In her third book of nonfiction, Deborah Tall explores the genealogy of the missing. Haunted by her orphaned father’s abandonment by his extended family, his secretive, walled-off trauma and absent history, she sets off in pursuit of the family he claims not to have. From the dutiful happiness of Levittown in the 1950s to a stricken former shtetl in Ukraine, we follow Tall’s journey through evasions and lies. Reflecting on family secrecy, postwar American culture, and the urge for roots, Tall’s search uncovers not just a missing family but an understanding of the part family and history play in identity. A Family of Strangers is Tall’s life’s work, told in such exacting, elegant language that the suppressed past vividly asserts its place in the present.

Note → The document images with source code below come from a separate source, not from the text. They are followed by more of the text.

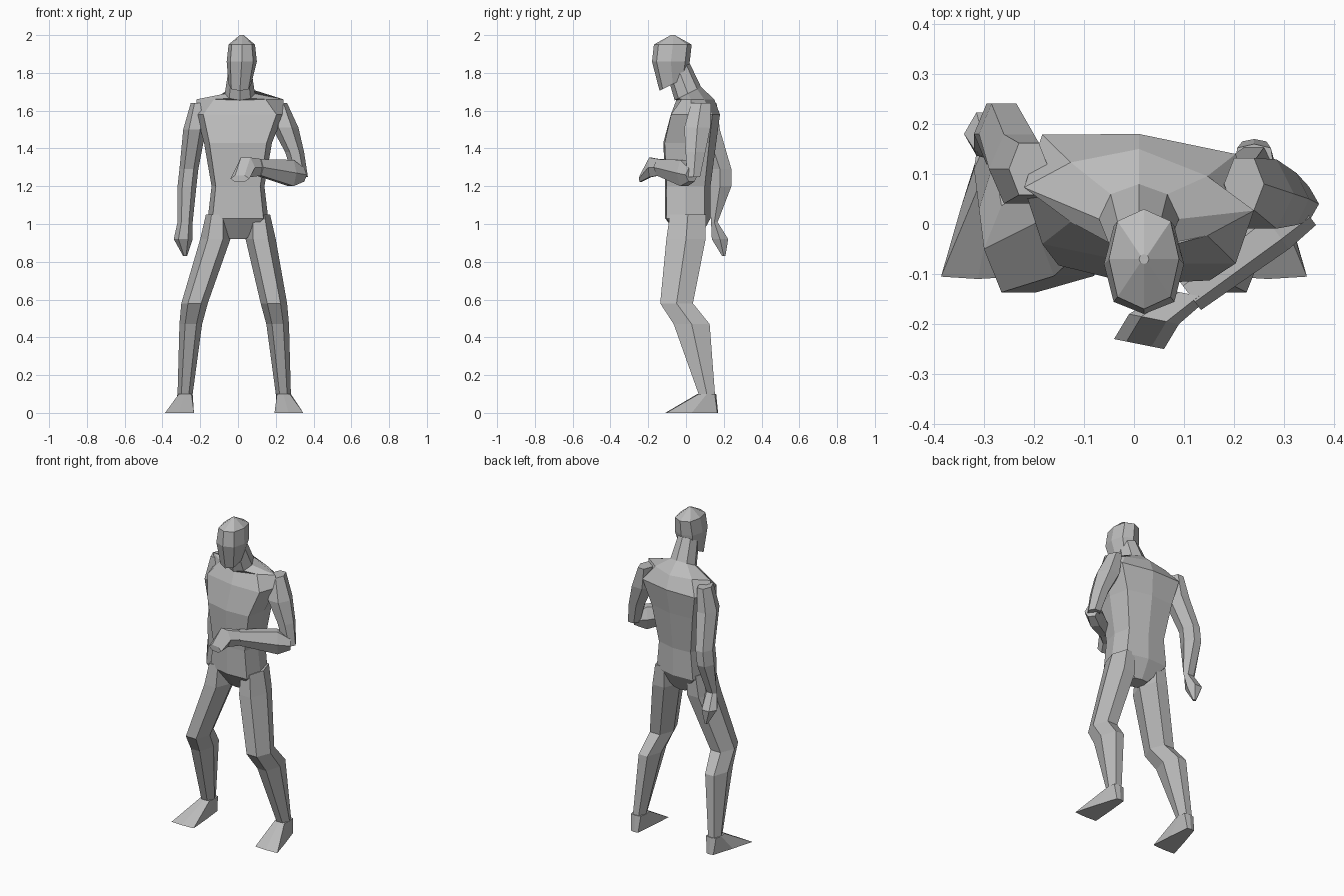
import bpy, bmesh
from math import cos, sin, tau, copysign
from mathutils import Vector

default_cube = bpy.data.objects.get("Cube")
if default_cube:
    bpy.data.objects.remove(default_cube)

RIGHT, BACK, UP = Vector((1, 0, 0)), Vector((0, 1, 0)), Vector((0, 0, 1))


def make_material(name, shade):
    material = bpy.data.materials.new(name)
    material.use_nodes = True
    colour = (shade, shade, shade, 1)
    material.diffuse_color = colour
    shader = material.node_tree.nodes["Principled BSDF"]
    shader.inputs["Base Color"].default_value = colour
    return material


grey = make_material("plain_grey", 0.5)


def section(x, y, z, wide, deep=None, sides=6, power=1, across=RIGHT, along=BACK):
    """Polygon of given half sizes; a low power makes it boxy, a high one pinched."""
    deep = deep or wide
    points = []
    for i in range(sides):
        c, s = cos(tau * i / sides), sin(tau * i / sides)
        u = copysign(abs(c) ** power, c)
        v = copysign(abs(s) ** power, s)
        points.append(Vector((x, y, z)) + across * (wide * u) + along * (deep * v))
    return points


def skin(name, sections):
    """Join matching sections with flat faces and cap both ends."""
    bm = bmesh.new()
    loops = [[bm.verts.new(point) for point in points] for points in sections]
    for low, high in zip(loops, loops[1:]):
        for i in range(len(low)):
            bm.faces.new((low[i - 1], low[i], high[i], high[i - 1]))
    bm.faces.new(loops[0])
    bm.faces.new(loops[-1])
    bmesh.ops.recalc_face_normals(bm, faces=bm.faces)
    mesh = bpy.data.meshes.new(name)
    bm.to_mesh(mesh)
    bm.free()
    mesh.materials.append(grey)
    part = bpy.data.objects.new(name, mesh)
    bpy.context.collection.objects.link(part)


def limb(name, joints, **style):
    skin(name, [section(*joint, **style) for joint in joints])


# Torso, turned a little, from crotch to chest
turned = RIGHT - BACK * 0.1
leaning = BACK + UP * 0.5
crotch = (0, 0.02, 0.92, 0.05)
hips = (0, 0.01, 1.03, 0.16, 0.12)
waist = (0, 0.01, 1.2, 0.14, 0.12)
ribs = (0, 0.02, 1.43, 0.18, 0.14)
chest = (0.01, 0.05, 1.58, 0.23, 0.13)
trunk = [section(*level, sides=8, power=0.5, across=turned)
         for level in (crotch, hips, waist, ribs, chest)]

# Shoulders pinch to a ridge and rise to the neck
shoulders = section(0.01, 0.05, 1.66, 0.23, 0.1, sides=8, power=1.5, across=turned)
neck_base = section(0.01, 0.01, 1.69, 0.08, 0.07, sides=8, along=leaning)
neck_top = section(0.01, -0.04, 1.82, 0.06, sides=8, along=leaning)
skin("torso", trunk + [shoulders, neck_base])
skin("neck", [neck_base, neck_top])

# Head, with the jaw sloping down to the chin
jaw = section(0.01, -0.07, 1.74, 0.06, 0.07, sides=8, power=0.8, along=leaning)
cheeks = section(0.02, -0.08, 1.86, 0.08, 0.1, sides=8, power=0.8)
brow = section(0.02, -0.07, 1.95, 0.07, 0.1, sides=8, power=0.8)
crown = section(0.02, -0.07, 2, 0.01, sides=8)
skin("head", [jaw, cheeks, brow, crown])


def leg(side_name, side):
    """One leg and its foot, with the stance shifted towards the right."""
    shift = -0.02
    thigh = (side * 0.12, 0, 0.92, 0.08, 0.12)
    hip = (side * 0.11, 0.01, 1.05, 0.06, 0.11)
    knee = (side * 0.21 + shift, -0.05, 0.58, 0.07, 0.1)
    calf = (side * 0.23 + shift, 0.03, 0.47, 0.06, 0.11)
    ankle = (side * 0.26 + shift, 0.11, 0.1, 0.04, 0.05)
    limb(side_name + "_leg", [hip, thigh, knee, calf, ankle])

    # Wedge foot: wide toes turned outward, narrow heel
    middle, toe, heel = ankle[0], -0.11, 0.17
    sole = section(middle, (toe + heel) / 2, 0, 0.08, (heel - toe) / 2,
                   sides=8, power=0.1)
    for point in sole:
        forward = (heel - point.y) / (heel - toe)
        taper = 0.3 + 0.7 * forward
        point.x = middle + (point.x - middle) * taper + side * 0.03 * forward
    skin(side_name + "_foot", [sole, section(*ankle, sides=8, power=0.5)])


leg("left", 1)
leg("right", -1)

# Right arm hangs with the elbow pushed back
shoulder = (-0.21, 0.11, 1.64, 0.04, 0.06)
upper_arm = (-0.23, 0.11, 1.5, 0.06, 0.08)
elbow = (-0.26, 0.18, 1.29, 0.05, 0.07)
forearm = (-0.27, 0.18, 1.2, 0.05, 0.07)
wrist = (-0.28, 0.15, 1.01, 0.04, 0.02)
knuckles = (-0.29, 0.18, 0.92, 0.05)
fingertips = (-0.28, 0.2, 0.83, 0.01)
limb("right_arm", [shoulder, upper_arm, elbow, forearm, wrist])
limb("right_hand", [wrist, knuckles, fingertips])

# Left upper arm reaches down and outward
shoulder = (0.22, 0.08, 1.64, 0.04, 0.06)
upper_arm = (0.25, 0.06, 1.51, 0.07, 0.08)
above_elbow = (0.3, 0.05, 1.38, 0.05, 0.06)
elbow = (0.33, 0.04, 1.25, 0.04)
limb("left_upper_arm", [shoulder, upper_arm, above_elbow, elbow])

# Left forearm and hand cross in front of the belly
elbow = (0.34, 0.03, 1.26, 0.04)
forearm = (0.28, -0.01, 1.27, 0.05, 0.08)
wrist = (0.11, -0.14, 1.3, 0.04, 0.05)
knuckles = (0.04, -0.19, 1.3, 0.05, 0.06)
fingertips = (0.01, -0.24, 1.24, 0.05, 0.02)
limb("left_forearm", [elbow, forearm, wrist], across=RIGHT * 0.6 - BACK * 0.8, along=UP)
limb("left_hand", [wrist, knuckles, fingertips], across=RIGHT - BACK * 0.2, along=UP)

Deborah Tall was the author of four books of poems, including Summons, selected by Charles Simic for Sarabande's Kathryn A. Morton Poetry Prize. She also published two books of nonfiction: The Island of the White Cow: Memories of an Irish Island and From Where We Stand: Recovering a Sense of Place, and co-edited the anthology The Poet's Notebook with Stephen Kuusisto and David Weiss. Tall taught writing and literature at Hobart and William Smith Colleges and edited its literary journal, Seneca Review, for thirty years. She coined the term "lyric essay" with her student John D'Agata in a 1997 issue. She died in 2006, shortly after the publication of A Family of Strangers.
PRAISE FOR A FAMILY OF STRANGERS:
“Without self-absorption, Tall traces the self’s emergence in a place which she recognized from the start as her testing place.”
“In the literature of place, Deborah Tall’s book stands out for its delicacy, range of learning, and refreshing frankness.”